## WHAT THE EXERCISE ASKS
When the line containing "box(g, 'frameSide', s" appears in the entries below, begin printing there and stop after the line containing "const shade = group(root, 'sunshade');"; print each of those lines exactly and no other line.

(MATERIAL PROVIDED Opens)

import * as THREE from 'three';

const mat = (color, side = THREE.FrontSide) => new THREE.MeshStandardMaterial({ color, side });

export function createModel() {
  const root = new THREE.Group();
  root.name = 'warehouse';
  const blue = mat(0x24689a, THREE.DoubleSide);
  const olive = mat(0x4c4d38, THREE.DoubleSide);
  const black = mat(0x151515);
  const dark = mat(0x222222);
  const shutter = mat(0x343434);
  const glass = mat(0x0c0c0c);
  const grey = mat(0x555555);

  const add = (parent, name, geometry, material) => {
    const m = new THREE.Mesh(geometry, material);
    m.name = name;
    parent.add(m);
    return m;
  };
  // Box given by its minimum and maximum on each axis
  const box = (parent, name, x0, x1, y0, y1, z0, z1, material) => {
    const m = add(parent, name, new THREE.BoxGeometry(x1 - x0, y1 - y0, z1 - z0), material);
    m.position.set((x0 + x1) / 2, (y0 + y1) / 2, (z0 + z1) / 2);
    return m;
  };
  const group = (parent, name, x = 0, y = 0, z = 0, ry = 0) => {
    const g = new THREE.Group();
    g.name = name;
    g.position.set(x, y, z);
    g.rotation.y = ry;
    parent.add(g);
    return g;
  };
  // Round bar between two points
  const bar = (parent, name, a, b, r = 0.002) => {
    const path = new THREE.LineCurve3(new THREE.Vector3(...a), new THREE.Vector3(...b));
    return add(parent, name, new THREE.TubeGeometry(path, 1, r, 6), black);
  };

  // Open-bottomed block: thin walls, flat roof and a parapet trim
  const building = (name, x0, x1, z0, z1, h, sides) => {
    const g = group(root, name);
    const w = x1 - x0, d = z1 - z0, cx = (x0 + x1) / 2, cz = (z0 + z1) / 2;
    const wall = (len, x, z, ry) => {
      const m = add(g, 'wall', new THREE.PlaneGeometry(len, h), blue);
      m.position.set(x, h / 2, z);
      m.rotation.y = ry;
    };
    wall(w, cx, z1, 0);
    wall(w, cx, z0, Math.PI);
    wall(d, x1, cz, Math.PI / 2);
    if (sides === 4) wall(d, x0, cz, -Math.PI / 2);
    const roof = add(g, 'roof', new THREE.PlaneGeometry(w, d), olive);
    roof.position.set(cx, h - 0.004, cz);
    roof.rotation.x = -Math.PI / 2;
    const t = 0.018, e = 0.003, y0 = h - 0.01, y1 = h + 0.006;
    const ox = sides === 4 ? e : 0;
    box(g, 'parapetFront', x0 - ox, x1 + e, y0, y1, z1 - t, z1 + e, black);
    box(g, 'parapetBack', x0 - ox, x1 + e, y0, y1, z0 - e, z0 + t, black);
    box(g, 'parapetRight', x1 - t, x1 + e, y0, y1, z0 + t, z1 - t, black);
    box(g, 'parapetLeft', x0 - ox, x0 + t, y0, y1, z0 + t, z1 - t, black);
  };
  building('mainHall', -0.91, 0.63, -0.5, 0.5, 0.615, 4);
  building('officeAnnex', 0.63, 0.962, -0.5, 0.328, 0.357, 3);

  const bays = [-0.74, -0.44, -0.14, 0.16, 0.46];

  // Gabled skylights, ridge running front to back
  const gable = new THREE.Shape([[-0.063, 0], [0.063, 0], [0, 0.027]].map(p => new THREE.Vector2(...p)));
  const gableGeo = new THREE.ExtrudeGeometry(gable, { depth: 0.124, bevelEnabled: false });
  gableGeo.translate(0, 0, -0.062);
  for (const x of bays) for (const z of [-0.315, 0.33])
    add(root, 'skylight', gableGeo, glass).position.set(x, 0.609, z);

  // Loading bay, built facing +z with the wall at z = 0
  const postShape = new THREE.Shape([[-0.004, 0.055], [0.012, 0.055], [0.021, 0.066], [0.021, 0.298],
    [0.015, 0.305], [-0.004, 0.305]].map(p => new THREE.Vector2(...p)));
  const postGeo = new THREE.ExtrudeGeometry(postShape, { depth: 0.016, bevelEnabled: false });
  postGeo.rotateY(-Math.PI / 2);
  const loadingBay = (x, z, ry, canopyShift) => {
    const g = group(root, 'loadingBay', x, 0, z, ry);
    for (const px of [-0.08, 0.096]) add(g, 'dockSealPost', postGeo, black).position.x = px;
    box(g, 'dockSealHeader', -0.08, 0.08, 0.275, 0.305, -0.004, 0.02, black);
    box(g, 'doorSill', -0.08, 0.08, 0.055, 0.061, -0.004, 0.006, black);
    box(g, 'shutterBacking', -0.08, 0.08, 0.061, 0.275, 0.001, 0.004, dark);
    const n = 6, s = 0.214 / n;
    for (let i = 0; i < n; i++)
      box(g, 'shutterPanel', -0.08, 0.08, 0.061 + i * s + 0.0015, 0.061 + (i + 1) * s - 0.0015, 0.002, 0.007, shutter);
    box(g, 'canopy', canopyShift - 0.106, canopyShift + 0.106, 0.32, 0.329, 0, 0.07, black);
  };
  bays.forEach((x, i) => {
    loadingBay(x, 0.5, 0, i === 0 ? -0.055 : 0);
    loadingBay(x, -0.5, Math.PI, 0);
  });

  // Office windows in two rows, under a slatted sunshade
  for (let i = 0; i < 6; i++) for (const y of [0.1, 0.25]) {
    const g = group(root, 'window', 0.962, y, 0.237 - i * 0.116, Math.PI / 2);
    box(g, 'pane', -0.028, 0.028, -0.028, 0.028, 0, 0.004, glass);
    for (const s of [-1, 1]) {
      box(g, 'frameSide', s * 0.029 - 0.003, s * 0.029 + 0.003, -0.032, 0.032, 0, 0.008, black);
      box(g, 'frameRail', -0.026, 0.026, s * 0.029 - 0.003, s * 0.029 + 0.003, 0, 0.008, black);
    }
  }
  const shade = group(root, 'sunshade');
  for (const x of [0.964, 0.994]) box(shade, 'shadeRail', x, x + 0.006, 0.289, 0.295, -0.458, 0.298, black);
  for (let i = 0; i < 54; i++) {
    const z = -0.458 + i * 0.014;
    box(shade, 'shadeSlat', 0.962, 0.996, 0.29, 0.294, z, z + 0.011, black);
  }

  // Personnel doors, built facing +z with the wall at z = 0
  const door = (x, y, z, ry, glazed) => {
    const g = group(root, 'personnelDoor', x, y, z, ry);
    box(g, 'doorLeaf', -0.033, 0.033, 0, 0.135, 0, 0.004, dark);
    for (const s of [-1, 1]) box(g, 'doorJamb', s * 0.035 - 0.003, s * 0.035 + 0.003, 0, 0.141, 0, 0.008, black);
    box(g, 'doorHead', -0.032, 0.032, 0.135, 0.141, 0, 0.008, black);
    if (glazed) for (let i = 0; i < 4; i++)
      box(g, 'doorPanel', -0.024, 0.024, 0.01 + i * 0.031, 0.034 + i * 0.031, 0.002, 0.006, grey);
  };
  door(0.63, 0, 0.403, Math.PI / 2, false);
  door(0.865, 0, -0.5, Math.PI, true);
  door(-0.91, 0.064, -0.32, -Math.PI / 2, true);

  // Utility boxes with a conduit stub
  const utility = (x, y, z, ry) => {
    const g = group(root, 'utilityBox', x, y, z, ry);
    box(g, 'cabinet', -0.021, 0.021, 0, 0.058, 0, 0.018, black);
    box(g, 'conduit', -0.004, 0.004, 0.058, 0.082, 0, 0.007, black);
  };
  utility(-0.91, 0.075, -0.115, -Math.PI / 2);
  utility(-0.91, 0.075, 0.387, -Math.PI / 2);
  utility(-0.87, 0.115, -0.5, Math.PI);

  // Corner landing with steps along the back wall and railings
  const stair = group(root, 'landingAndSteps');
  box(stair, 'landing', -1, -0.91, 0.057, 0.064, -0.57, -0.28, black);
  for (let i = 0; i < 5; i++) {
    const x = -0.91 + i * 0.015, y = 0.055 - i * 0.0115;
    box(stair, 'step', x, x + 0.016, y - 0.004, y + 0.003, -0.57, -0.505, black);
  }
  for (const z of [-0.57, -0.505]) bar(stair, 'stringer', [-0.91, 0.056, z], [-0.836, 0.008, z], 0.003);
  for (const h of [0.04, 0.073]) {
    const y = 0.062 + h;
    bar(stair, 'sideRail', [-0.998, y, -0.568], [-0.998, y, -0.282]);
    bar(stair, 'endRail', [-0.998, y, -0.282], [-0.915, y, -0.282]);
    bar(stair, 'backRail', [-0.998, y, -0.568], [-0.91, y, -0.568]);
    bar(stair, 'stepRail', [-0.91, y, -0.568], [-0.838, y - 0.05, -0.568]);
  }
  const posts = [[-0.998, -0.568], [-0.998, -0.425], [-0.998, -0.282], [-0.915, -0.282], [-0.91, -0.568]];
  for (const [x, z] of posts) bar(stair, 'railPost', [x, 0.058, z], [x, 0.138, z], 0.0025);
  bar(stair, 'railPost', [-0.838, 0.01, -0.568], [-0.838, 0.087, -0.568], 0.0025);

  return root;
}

(MATERIAL PROVIDED Closes)

## WRITTEN ANSWER
      box(g, 'frameSide', s * 0.029 - 0.003, s * 0.029 + 0.003, -0.032, 0.032, 0, 0.008, black);
      box(g, 'frameRail', -0.026, 0.026, s * 0.029 - 0.003, s * 0.029 + 0.003, 0, 0.008, black);
    }
  }
  const shade = group(root, 'sunshade');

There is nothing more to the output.